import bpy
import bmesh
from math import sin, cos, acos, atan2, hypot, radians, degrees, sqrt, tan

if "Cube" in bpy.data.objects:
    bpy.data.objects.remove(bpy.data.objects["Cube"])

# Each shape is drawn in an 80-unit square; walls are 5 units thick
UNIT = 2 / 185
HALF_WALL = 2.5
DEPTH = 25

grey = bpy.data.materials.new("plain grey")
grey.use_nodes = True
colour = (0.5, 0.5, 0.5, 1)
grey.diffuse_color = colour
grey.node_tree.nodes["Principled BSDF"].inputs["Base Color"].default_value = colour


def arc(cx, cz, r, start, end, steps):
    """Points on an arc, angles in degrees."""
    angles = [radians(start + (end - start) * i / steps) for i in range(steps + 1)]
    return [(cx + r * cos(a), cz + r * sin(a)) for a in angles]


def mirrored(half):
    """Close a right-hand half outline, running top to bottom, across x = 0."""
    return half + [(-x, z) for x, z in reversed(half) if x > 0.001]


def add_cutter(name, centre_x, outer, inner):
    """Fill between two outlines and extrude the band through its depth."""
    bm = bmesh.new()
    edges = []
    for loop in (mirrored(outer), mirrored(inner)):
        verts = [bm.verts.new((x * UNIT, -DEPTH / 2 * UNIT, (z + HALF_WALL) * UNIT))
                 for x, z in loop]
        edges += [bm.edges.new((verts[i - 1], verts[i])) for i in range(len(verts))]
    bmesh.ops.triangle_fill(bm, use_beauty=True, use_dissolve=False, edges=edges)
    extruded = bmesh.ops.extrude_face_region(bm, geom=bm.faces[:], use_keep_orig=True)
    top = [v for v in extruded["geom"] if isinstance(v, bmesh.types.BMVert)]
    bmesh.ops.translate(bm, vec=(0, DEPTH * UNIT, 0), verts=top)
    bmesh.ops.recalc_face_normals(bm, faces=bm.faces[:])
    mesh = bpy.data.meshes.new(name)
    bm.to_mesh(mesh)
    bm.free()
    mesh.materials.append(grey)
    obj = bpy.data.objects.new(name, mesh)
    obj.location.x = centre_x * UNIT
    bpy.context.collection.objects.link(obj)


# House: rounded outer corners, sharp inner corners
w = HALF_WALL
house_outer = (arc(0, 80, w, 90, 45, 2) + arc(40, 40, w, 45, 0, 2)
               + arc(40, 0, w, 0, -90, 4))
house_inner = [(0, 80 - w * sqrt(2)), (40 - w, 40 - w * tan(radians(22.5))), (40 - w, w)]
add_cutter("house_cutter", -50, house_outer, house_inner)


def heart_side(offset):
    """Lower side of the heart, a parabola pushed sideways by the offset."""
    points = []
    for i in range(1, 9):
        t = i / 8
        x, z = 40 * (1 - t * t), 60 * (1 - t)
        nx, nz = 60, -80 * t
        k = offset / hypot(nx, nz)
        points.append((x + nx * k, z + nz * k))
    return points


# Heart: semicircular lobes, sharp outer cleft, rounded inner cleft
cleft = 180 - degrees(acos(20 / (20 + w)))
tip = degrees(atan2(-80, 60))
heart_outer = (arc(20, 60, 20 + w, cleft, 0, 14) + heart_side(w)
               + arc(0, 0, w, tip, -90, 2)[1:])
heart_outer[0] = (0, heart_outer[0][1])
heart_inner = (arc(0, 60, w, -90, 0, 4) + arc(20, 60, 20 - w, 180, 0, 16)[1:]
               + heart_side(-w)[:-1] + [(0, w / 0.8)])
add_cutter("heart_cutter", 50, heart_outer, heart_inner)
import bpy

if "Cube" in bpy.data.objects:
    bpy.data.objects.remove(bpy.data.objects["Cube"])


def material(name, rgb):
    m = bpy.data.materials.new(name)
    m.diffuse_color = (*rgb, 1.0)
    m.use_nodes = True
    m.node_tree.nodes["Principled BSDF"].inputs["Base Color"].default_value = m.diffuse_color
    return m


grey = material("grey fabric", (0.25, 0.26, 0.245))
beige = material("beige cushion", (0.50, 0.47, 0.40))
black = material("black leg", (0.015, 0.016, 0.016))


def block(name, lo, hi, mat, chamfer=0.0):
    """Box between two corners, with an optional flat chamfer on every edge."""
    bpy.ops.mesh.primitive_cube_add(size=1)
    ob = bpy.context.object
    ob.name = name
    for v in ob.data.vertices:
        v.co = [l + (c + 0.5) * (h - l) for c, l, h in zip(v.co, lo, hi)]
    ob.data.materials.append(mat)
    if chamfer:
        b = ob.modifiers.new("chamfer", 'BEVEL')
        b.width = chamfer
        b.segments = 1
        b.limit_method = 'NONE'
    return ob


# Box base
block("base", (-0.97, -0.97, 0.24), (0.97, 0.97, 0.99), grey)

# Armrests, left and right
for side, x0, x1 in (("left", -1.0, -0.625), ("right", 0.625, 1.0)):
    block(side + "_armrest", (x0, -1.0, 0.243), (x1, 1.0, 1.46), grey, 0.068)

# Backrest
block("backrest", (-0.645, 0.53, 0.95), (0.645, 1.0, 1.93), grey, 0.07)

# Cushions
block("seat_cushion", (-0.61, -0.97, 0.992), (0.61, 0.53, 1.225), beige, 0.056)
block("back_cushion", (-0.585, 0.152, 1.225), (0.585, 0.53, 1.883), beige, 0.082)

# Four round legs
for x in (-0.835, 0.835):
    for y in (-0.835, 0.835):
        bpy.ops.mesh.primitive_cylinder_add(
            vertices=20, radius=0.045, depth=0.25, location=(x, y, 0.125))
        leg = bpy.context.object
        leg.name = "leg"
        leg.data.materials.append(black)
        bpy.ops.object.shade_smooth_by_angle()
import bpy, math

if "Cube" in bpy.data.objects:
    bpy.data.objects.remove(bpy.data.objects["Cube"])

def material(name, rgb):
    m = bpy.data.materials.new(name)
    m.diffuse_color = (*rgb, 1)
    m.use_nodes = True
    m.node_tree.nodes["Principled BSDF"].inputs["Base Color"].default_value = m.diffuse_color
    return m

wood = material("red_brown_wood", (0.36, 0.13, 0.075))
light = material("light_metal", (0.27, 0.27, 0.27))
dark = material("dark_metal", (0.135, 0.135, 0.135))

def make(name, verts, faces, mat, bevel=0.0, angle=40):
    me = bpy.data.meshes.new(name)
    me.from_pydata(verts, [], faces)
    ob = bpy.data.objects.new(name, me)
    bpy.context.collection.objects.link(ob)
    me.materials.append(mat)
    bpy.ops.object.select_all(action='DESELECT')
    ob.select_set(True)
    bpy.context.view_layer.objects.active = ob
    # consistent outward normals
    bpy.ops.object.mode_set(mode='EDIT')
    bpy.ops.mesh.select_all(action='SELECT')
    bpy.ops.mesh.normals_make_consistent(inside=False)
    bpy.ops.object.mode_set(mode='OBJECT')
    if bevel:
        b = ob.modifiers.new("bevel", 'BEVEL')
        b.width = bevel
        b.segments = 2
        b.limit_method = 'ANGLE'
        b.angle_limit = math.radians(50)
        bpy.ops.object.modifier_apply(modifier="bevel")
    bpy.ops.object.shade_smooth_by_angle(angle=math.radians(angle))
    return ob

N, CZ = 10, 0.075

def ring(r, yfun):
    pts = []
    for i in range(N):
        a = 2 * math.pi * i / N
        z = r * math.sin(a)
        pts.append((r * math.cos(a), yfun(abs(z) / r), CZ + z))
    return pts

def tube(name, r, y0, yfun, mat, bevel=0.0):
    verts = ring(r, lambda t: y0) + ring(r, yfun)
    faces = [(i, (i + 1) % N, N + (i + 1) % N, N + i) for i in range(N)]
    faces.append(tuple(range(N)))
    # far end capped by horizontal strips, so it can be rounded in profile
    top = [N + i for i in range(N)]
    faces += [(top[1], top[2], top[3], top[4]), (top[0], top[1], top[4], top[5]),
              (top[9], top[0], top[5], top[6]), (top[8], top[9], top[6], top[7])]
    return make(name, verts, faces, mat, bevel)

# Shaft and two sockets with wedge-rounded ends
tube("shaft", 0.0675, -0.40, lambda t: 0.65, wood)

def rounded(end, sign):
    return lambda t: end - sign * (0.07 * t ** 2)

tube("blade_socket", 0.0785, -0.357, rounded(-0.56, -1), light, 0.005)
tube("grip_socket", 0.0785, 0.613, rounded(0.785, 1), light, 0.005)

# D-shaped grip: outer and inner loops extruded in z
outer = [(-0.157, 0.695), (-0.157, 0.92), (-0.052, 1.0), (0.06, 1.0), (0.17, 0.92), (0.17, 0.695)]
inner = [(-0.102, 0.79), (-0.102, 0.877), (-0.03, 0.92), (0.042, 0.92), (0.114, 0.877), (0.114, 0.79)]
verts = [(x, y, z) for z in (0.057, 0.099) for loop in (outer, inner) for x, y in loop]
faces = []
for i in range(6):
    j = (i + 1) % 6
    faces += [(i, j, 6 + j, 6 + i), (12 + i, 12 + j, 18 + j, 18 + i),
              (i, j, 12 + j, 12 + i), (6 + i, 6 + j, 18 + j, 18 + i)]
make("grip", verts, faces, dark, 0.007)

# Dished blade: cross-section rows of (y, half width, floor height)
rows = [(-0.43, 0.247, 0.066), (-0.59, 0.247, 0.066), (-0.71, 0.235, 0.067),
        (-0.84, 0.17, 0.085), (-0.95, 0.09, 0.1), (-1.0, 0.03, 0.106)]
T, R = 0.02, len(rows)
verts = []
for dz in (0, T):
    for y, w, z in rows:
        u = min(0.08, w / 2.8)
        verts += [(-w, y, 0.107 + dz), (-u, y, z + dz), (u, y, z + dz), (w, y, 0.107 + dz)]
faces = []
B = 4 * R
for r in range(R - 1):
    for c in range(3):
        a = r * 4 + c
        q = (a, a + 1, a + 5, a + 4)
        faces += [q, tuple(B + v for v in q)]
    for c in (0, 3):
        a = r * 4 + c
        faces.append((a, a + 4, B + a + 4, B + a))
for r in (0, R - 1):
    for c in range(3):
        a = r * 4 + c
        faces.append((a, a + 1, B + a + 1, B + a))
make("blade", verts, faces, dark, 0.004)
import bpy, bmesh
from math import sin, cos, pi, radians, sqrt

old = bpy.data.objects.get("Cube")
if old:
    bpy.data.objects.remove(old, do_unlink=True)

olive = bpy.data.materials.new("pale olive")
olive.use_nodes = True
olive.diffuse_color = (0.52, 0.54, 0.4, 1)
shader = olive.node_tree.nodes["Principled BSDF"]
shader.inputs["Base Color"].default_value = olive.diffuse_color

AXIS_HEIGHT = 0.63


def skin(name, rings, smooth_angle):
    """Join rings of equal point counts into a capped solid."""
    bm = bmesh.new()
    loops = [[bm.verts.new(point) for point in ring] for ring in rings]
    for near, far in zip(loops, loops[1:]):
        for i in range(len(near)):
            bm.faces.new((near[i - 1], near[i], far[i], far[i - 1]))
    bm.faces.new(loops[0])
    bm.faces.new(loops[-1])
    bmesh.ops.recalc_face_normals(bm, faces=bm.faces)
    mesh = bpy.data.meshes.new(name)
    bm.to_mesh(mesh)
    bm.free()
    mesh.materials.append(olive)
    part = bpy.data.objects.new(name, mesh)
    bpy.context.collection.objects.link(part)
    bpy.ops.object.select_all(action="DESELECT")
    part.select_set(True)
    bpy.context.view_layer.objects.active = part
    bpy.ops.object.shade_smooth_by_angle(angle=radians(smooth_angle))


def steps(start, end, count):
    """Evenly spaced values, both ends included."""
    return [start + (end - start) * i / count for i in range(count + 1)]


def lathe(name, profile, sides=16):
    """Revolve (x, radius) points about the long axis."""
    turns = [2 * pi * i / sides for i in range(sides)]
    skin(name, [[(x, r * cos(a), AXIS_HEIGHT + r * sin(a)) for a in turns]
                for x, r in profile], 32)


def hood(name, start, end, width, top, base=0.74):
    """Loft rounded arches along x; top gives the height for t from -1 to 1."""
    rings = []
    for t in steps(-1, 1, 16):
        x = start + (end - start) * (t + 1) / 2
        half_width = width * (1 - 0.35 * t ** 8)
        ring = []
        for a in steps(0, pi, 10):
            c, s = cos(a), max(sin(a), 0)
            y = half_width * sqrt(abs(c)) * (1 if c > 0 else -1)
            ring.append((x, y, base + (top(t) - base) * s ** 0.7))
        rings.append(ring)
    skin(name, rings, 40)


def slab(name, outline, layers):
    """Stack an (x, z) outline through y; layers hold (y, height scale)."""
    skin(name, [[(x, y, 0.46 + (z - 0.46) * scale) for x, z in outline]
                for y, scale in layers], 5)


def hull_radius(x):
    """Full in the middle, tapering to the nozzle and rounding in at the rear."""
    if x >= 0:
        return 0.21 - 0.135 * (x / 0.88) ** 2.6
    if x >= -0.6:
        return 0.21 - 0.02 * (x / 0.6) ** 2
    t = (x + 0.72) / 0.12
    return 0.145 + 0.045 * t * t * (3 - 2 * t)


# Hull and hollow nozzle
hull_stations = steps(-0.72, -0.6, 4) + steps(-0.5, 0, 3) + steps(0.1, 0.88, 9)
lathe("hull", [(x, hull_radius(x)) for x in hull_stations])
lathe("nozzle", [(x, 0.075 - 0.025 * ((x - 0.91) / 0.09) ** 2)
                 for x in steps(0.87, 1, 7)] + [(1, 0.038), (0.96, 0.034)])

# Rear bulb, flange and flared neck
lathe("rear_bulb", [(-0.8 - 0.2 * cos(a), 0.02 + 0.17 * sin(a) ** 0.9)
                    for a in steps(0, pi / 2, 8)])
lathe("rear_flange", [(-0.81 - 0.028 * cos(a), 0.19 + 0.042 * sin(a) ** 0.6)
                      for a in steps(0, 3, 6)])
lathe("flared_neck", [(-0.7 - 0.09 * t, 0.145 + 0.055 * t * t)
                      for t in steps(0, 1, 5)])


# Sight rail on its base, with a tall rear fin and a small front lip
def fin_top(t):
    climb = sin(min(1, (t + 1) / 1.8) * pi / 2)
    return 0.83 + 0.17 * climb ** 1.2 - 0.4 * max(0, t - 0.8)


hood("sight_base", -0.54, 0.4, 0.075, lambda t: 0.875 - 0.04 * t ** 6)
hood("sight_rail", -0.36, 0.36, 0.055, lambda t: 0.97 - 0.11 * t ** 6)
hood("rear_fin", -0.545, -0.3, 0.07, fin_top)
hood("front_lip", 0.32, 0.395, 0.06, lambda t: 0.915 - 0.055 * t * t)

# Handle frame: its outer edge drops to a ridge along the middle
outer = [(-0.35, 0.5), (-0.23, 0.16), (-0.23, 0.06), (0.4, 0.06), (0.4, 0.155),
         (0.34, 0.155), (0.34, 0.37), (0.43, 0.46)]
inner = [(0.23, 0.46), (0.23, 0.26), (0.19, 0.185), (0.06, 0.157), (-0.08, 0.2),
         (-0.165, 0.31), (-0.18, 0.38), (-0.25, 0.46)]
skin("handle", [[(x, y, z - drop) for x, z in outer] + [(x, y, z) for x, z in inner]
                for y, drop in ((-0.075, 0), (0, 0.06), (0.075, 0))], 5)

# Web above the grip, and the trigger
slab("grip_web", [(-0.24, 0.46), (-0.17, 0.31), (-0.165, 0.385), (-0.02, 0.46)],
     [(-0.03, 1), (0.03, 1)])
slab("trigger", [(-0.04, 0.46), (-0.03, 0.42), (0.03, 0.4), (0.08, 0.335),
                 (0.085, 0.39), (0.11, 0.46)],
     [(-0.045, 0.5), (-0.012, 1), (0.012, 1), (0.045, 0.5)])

--

WHAT TO PRODUCE
Lines holding the word "steps" should be copied from the entries above.

EXPECTED OUTPUT
def arc(cx, cz, r, start, end, steps):
    angles = [radians(start + (end - start) * i / steps) for i in range(steps + 1)]
def steps(start, end, count):
    for t in steps(-1, 1, 16):
        for a in steps(0, pi, 10):
hull_stations = steps(-0.72, -0.6, 4) + steps(-0.5, 0, 3) + steps(0.1, 0.88, 9)
                 for x in steps(0.87, 1, 7)] + [(1, 0.038), (0.96, 0.034)])
                    for a in steps(0, pi / 2, 8)])
                      for a in steps(0, 3, 6)])
                      for t in steps(0, 1, 5)])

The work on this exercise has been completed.